Pictures paired with source code =>
────────────────────
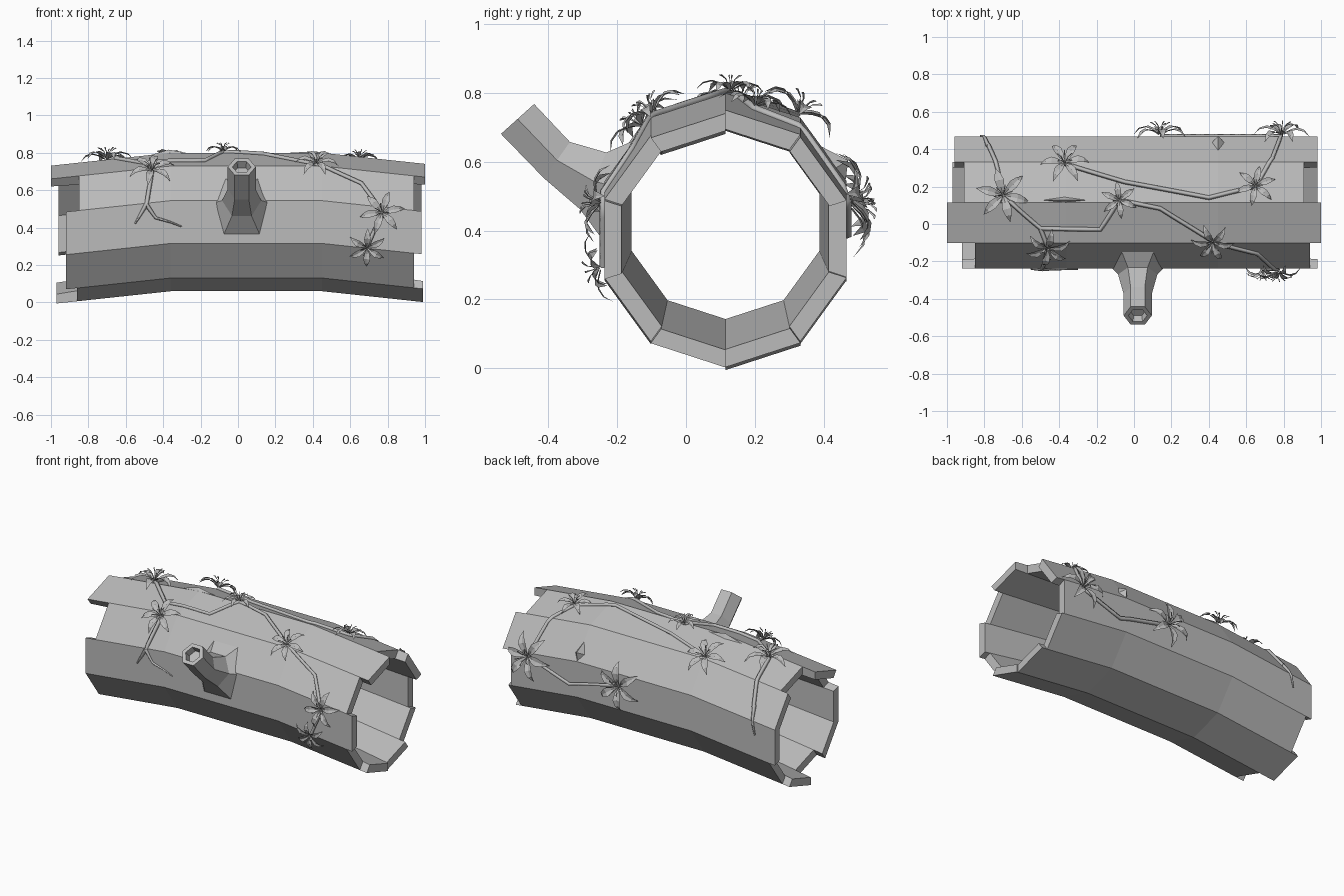
import bpy, bmesh, math
from mathutils import Vector, Matrix

cube = bpy.data.objects.get("Cube")
if cube:
    bpy.data.objects.remove(cube)

grey = bpy.data.materials.new("plain_grey")
grey.use_nodes = True
grey.diffuse_color = (0.5, 0.5, 0.5, 1)
grey.node_tree.nodes["Principled BSDF"].inputs["Base Color"].default_value = (0.5, 0.5, 0.5, 1)

RADIUS, AXIS_Y = 0.37, 0.115
KINKS = (-0.36, 0.45)


def add_object(name, data):
    ob = bpy.data.objects.new(name, data)
    data.materials.append(grey)
    bpy.context.collection.objects.link(ob)
    return ob


def finish(name, bm, fix_normals=True):
    if fix_normals:
        bmesh.ops.recalc_face_normals(bm, faces=bm.faces)
    mesh = bpy.data.meshes.new(name)
    bm.to_mesh(mesh)
    bm.free()
    return add_object(name, mesh)


def past_kink(x):
    return max(KINKS[0] - x, x - KINKS[1], 0) / 0.56


def log_point(x, degrees, radius):
    """Point around the arched log axis; 0 is the back, 90 the top."""
    a = math.radians(degrees)
    centre = 0.43 - 0.06 * past_kink(x)
    return Vector((x, AXIS_Y + radius * math.cos(a), centre + radius * math.sin(a)))


def on_bark(x, degrees, lift=0.0):
    off = math.radians((degrees + 90) % 36 - 18)
    return log_point(x, degrees, RADIUS * math.cos(math.radians(18)) / math.cos(off) + lift)


def skin(bm, rings, cap=True):
    rows = [[bm.verts.new(p) for p in ring] for ring in rings]
    n = len(rows[0])
    for a, b in zip(rows, rows[1:]):
        for i in range(n):
            bm.faces.new((a[i], a[(i + 1) % n], b[(i + 1) % n], b[i]))
    if cap:
        bm.faces.new(rows[0][::-1])
        bm.faces.new(rows[-1])


# Hollow log: ten facets with uneven broken ends, from the bottom round the back
ends = [(-0.97, 0.98), (-0.92, 0.94), (-0.96, 0.92), (-0.96, 0.98), (-0.91, 0.91),
        (-1, 1), (-0.85, 0.94), (-0.92, 0.98), (-0.92, 0.94), (-0.86, 0.99)]
bm = bmesh.new()
for k, (left, right) in enumerate(ends):
    a, b = 36 * k - 90, 36 * k - 54
    rings = []
    for x in (left, *KINKS, right):
        inner = 0.287 + 0.033 * min(past_kink(x), 1)
        rings.append([log_point(x, a, RADIUS), log_point(x, b, RADIUS),
                      log_point(x, b, inner), log_point(x, a, inner)])
    skin(bm, rings)
finish("hollow_log", bm)

# Branch stub: hexagonal rings as y, z, tilt and radius, ending in a hollow tip
bm = bmesh.new()
rings = []
for y, z, tilt, r in [(-0.18, 0.52, 20, 0.19), (-0.27, 0.545, 25, 0.105),
                      (-0.375, 0.605, 35, 0.075), (-0.49, 0.725, 48, 0.075),
                      (-0.49, 0.725, 48, 0.05), (-0.46, 0.693, 48, 0.045)]:
    t = math.radians(tilt)
    up = Vector((0, math.sin(t), math.cos(t)))
    rings.append([Vector((0.02, y, z)) + r * (Vector((1, 0, 0)) * math.cos(i * math.pi / 3)
                  + up * math.sin(i * math.pi / 3)) for i in range(6)])
skin(bm, rings)
finish("branch_stub", bm)


# Vines hugging the bark, given as x and angle
def vine(name, path, tips=False):
    points = []
    for (x0, a0), (x1, a1) in zip(path, path[1:]):
        points += [on_bark(x0 + (x1 - x0) * s / 5, a0 + (a1 - a0) * s / 5, 0.004) for s in range(5)]
    points.append(on_bark(*path[-1], 0.004))
    curve = bpy.data.curves.new(name, "CURVE")
    curve.dimensions = "3D"
    curve.bevel_depth = 0.012
    curve.bevel_resolution = 0
    curve.use_fill_caps = True
    line = curve.splines.new("POLY")
    line.points.add(len(points) - 1)
    for i, p in enumerate(points):
        line.points[i].co = (*p, 1)
        line.points[i].radius = 1 - 0.75 * i / len(points) if tips else 1
    add_object(name, curve)


vine("vine_front", [(-0.08, 88), (0.14, 95), (0.42, 124), (0.66, 140), (0.77, 167), (0.69, 197)])
vine("vine_top", [(-0.08, 88), (-0.18, 114), (-0.5, 113), (-0.7, 84), (-0.73, 60), (-0.78, 30)])
vine("vine_back", [(-0.37, 56), (-0.05, 72), (0.4, 86), (0.65, 76), (0.74, 50),
                   (0.79, 15), (0.5, -6), (0.14, 7)])
vine("vine_shoulder", [(-0.5, 113), (-0.46, 130), (-0.49, 165)])
vine("tendril_left", [(-0.49, 163), (-0.55, 178)], True)
vine("tendril_right", [(-0.49, 163), (-0.44, 175), (-0.3, 184)], True)
vine("tendril_back", [(-0.78, 32), (-0.82, 5)], True)

# Lily flower: recurved petals as distance, height and half width, plus stamens
PETAL = [(0.06, 0.0, 0.03), (0.3, 0.14, 0.13), (0.55, 0.21, 0.17), (0.8, 0.14, 0.11)]


def flower(name, x, degrees, size, spin):
    bm = bmesh.new()
    for i in range(6):
        turn = Matrix.Rotation(math.radians(60 * i + spin), 3, "Z")
        drop = 0.04 * (i % 2)
        rows = []
        for d, h, w in PETAL:
            rows.append([bm.verts.new(turn @ Vector((d, s * w, h - drop + 0.04 * abs(s))))
                         for s in (-1, 0, 1)])
        tip = bm.verts.new(turn @ Vector((1.02, 0, -0.06 - drop)))
        for a, b in zip(rows, rows[1:]):
            for j in (0, 1):
                bm.faces.new((a[j], b[j], b[j + 1], a[j + 1]))
        for j in (0, 1):
            bm.faces.new((rows[-1][j], tip, rows[-1][j + 1]))
        # Stamen with a bent end
        half = Matrix.Rotation(math.radians(30), 3, "Z") @ turn
        rings = []
        for d, h, r in [(0.03, 0, 0.018), (0.16, 0.3, 0.016), (0.3, 0.4, 0.03), (0.36, 0.4, 0.01)]:
            rings.append([half @ Vector((d, r * math.cos(q * 2.0944), h + r * math.sin(q * 2.0944)))
                          for q in range(3)])
        skin(bm, rings)
    # Align the flower with the outward direction
    out = math.radians(degrees)
    normal = Vector((0, math.cos(out), math.sin(out)))
    side = Vector((1, 0, 0))
    frame = Matrix((side, normal.cross(side), normal)).transposed().to_4x4()
    frame = Matrix.Translation(on_bark(x, degrees, 0.016)) @ frame @ Matrix.Scale(size, 4)
    bmesh.ops.transform(bm, matrix=frame, verts=bm.verts)
    finish(name, bm, False)


lilies = [(-0.46, 130, 0.125), (-0.08, 88, 0.1), (0.42, 124, 0.115), (0.77, 167, 0.12),
          (0.69, 197, 0.105), (-0.7, 84, 0.145), (-0.37, 56, 0.13), (0.65, 76, 0.11),
          (0.14, 7, 0.15), (0.79, 15, 0.15)]
for i, (x, degrees, size) in enumerate(lilies):
    flower(f"lily_{i + 1}", x, degrees, size, 17 * i + 20)


# Bark splinters: flat pyramids raised from the log
def splinter(name, x, degrees, half_x, half_angle, height):
    bm = bmesh.new()
    base = [bm.verts.new(on_bark(x + dx * half_x, degrees + da * half_angle, -0.01))
            for dx, da in ((-1, 0), (0, -1), (1, 0), (0, 1))]
    peak = bm.verts.new(on_bark(x, degrees, height))
    for i in range(4):
        bm.faces.new((base[i], base[(i + 1) % 4], peak))
    bm.faces.new(base[::-1])
    finish(name, bm)


splinter("splinter_top", -0.37, 88, 0.17, 4, 0.022)
splinter("splinter_back", 0.45, 26, 0.04, 15, 0.04)
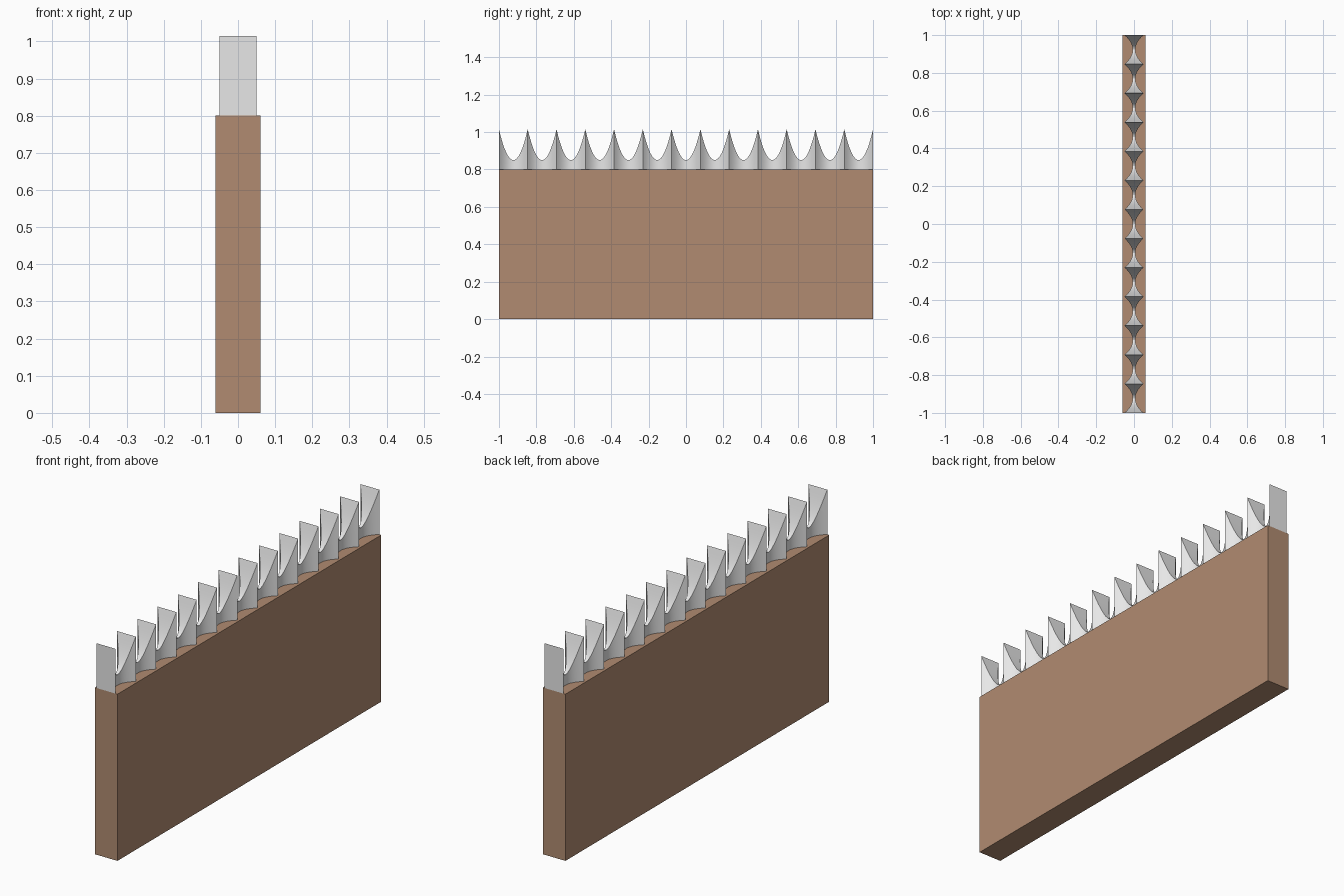
import bpy, bmesh, math

if "Cube" in bpy.data.objects:
    bpy.data.objects.remove(bpy.data.objects["Cube"])

TEETH = 13          # scalloped bays along the blade
STEPS = 16          # segments per bay


def material(name, rgb):
    m = bpy.data.materials.new(name)
    m.diffuse_color = (*rgb, 1)
    m.use_nodes = True
    m.node_tree.nodes["Principled BSDF"].inputs["Base Color"].default_value = m.diffuse_color
    return m


def make_object(name, bm, mat):
    bmesh.ops.recalc_face_normals(bm, faces=bm.faces)
    me = bpy.data.meshes.new(name)
    bm.to_mesh(me)
    bm.free()
    me.materials.append(mat)
    ob = bpy.data.objects.new(name, me)
    bpy.context.collection.objects.link(ob)
    return ob


brown = material("wood brown", (0.44, 0.26, 0.165))
steel = material("pale steel", (0.8, 0.8, 0.8))

# Wooden board
bm = bmesh.new()
bmesh.ops.create_cube(bm, size=1)
for v in bm.verts:
    v.co = (v.co.x * 0.12, v.co.y * 2, (v.co.z + 0.5) * 0.8)
make_object("board", bm, brown)

# Scalloped blade strip: wide and tall at each peak, thin and low between
bm = bmesh.new()
rings = []
for i in range(TEETH * STEPS + 1):
    y = -1 + 2 * i / (TEETH * STEPS)
    t = abs(2 * (i % STEPS) / STEPS - 1)      # 1 at a peak, 0 mid-bay
    w = 0.007 + 0.043 * t ** 2
    h = 0.85 + 0.165 * t ** 2
    rings.append([bm.verts.new(p) for p in
                  ((-w, y, 0.8), (w, y, 0.8), (w, y, h), (-w, y, h))])
for a, b in zip(rings, rings[1:]):
    for k in range(4):
        n = (k + 1) % 4
        bm.faces.new((a[k], a[n], b[n], b[k]))
bm.faces.new(rings[0])
bm.faces.new(rings[-1])
blade = make_object("serrated_blade", bm, steel)

# Smooth the curves, keep peaks and rims sharp
bpy.context.view_layer.objects.active = blade
blade.select_set(True)
bpy.ops.object.shade_smooth_by_angle(angle=math.radians(30))
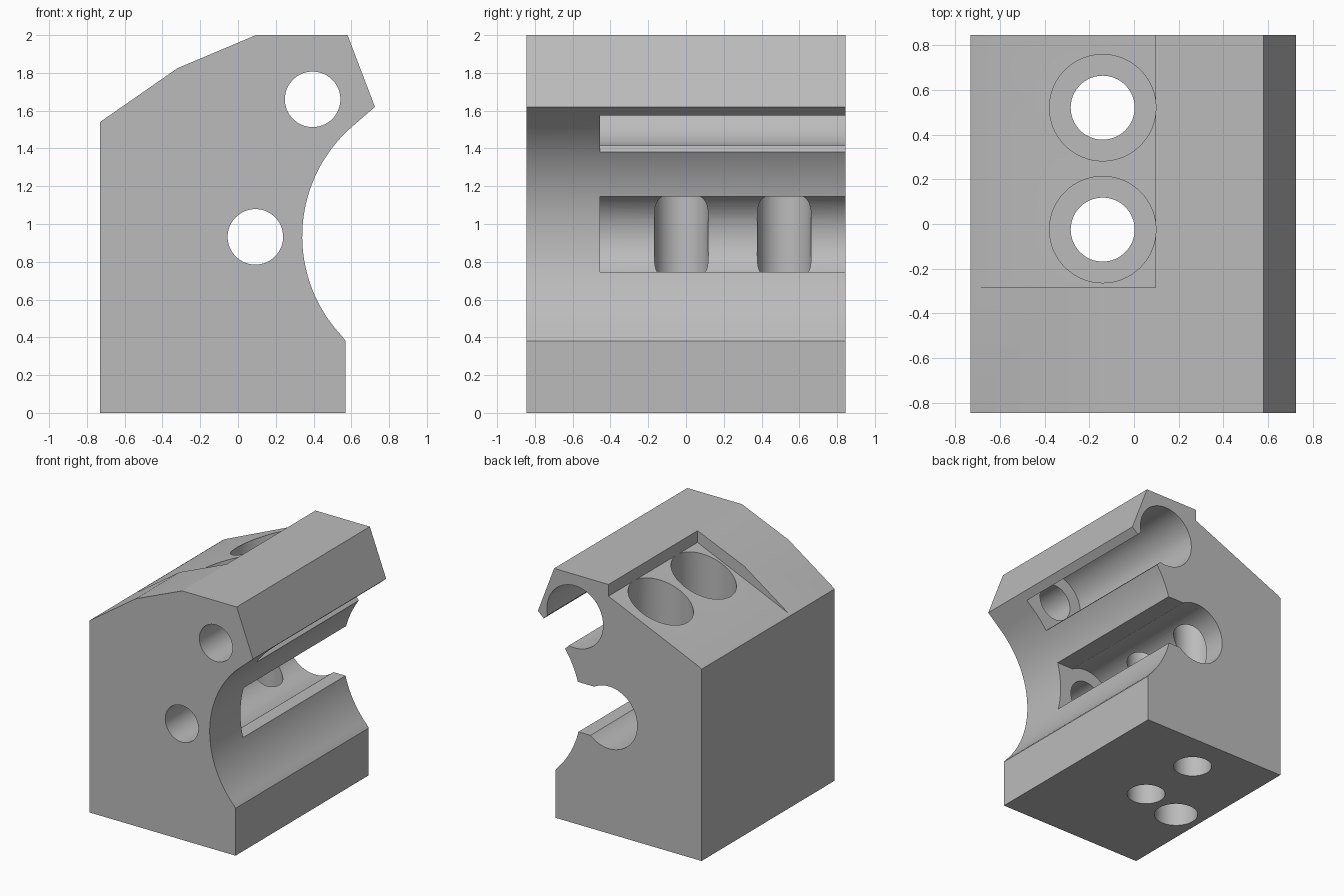
import bpy, bmesh, math

default = bpy.data.objects.get("Cube")
if default:
    bpy.data.objects.remove(default, do_unlink=True)

HALF = 0.845          # half depth of the block
BORE_START = -0.455   # where the wide bores begin
OVER = 1.0            # cutter overshoot

grey = bpy.data.materials.new("plain_grey")
grey.use_nodes = True
grey.diffuse_color = (0.5, 0.5, 0.5, 1)
grey.node_tree.nodes["Principled BSDF"].inputs["Base Color"].default_value = grey.diffuse_color


def arc(cx, cy, r, start, end, steps):
    angles = [math.radians(start + (end - start) * i / steps) for i in range(steps + 1)]
    return [(cx + r * math.cos(a), cy + r * math.sin(a)) for a in angles]


def circle(cx, cy, r):
    return arc(cx, cy, r, 0, 360, 64)[:-1]


def prism(name, outline, low, high, axis="Y"):
    """Extrude a closed outline along the Y or Z axis."""
    bm = bmesh.new()
    place = (lambda p, t: (p[0], t, p[1])) if axis == "Y" else (lambda p, t: (p[0], p[1], t))
    rings = [[bm.verts.new(place(p, t)) for p in outline] for t in (low, high)]
    for ring in rings:
        bm.faces.new(ring)
    n = len(outline)
    for i in range(n):
        j = (i + 1) % n
        bm.faces.new((rings[0][i], rings[0][j], rings[1][j], rings[1][i]))
    bmesh.ops.recalc_face_normals(bm, faces=bm.faces)
    mesh = bpy.data.meshes.new(name)
    bm.to_mesh(mesh)
    bm.free()
    mesh.materials.append(grey)
    obj = bpy.data.objects.new(name, mesh)
    bpy.context.collection.objects.link(obj)
    return obj


def slot(cx, cz, half, angle, length):
    """Rectangle outline running out from a bore centre."""
    c, s = math.cos(math.radians(angle)), math.sin(math.radians(angle))
    local = [(0, -half), (length, -half), (length, half), (0, half)]
    return [(cx + u * c - v * s, cz + u * s + v * c) for u, v in local]


# Main block with sloped top and concave side
side = arc(1.11, 0.935, 0.77, 226, 131, 40)
outline = [(-0.73, 0), (0.57, 0), (0.57, 0.38)] + side[1:] + [
    (0.725, 1.62), (0.58, 2), (0.095, 2), (-0.32, 1.825), (-0.73, 1.54)]
block = prism("clamp_block", outline, -HALF, HALF)

cutters = []
# Lengthwise holes, wide bores and the slots that open them to the side
for label, cx, cz, slot_z, half, angle in (
        ("upper", 0.395, 1.66, 1.66, 0.135, -45), ("lower", 0.092, 0.932, 0.945, 0.2, 0)):
    cutters += [
        prism(label + "_hole", circle(cx, cz, 0.147), -OVER, OVER),
        prism(label + "_bore", circle(cx, cz, 0.25), BORE_START, OVER),
        prism(label + "_slot", slot(cx, slot_z, half, angle, 0.45), BORE_START, OVER)]

# Recess in the sloped top
cutters.append(prism("top_recess", [(-0.9, 1.471), (0.097, 1.906), (0.097, 2.2), (-0.9, 2.2)],
                     -0.285, OVER))

# Vertical bolt holes with countersunk seats
for i, y in enumerate((-0.025, 0.52)):
    cutters += [
        prism(f"bolt_hole_{i}", circle(-0.14, y, 0.143), -0.2, 2.2, "Z"),
        prism(f"bolt_seat_{i}", circle(-0.14, y, 0.238), 1.37, 2.2, "Z")]

# Blind hole in the base
cutters.append(prism("base_hole", circle(-0.51, -0.115, 0.163), -0.2, 0.5, "Z"))

# Cut everything out of the block
bpy.ops.object.select_all(action="DESELECT")
block.select_set(True)
bpy.context.view_layer.objects.active = block
for cutter in cutters:
    cutter.hide_render = True
    mod = block.modifiers.new(cutter.name, "BOOLEAN")
    mod.operation = "DIFFERENCE"
    mod.solver = "EXACT"
    mod.object = cutter
    bpy.ops.object.modifier_apply(modifier=mod.name)
    bpy.data.objects.remove(cutter, do_unlink=True)

bpy.ops.object.shade_smooth_by_angle(angle=math.radians(20))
────────────────────
What is required => Starting at the line above that contains "Matrix((side, normal.cross(side), normal)).transposed().to_4x4()", write out each line exactly until the line that contains "(0.14, 7, 0.15), (0.79, 15, 0.15)]" has been written, and stop there.

Solved problem =>
    frame = Matrix((side, normal.cross(side), normal)).transposed().to_4x4()
    frame = Matrix.Translation(on_bark(x, degrees, 0.016)) @ frame @ Matrix.Scale(size, 4)
    bmesh.ops.transform(bm, matrix=frame, verts=bm.verts)
    finish(name, bm, False)


lilies = [(-0.46, 130, 0.125), (-0.08, 88, 0.1), (0.42, 124, 0.115), (0.77, 167, 0.12),
          (0.69, 197, 0.105), (-0.7, 84, 0.145), (-0.37, 56, 0.13), (0.65, 76, 0.11),
          (0.14, 7, 0.15), (0.79, 15, 0.15)]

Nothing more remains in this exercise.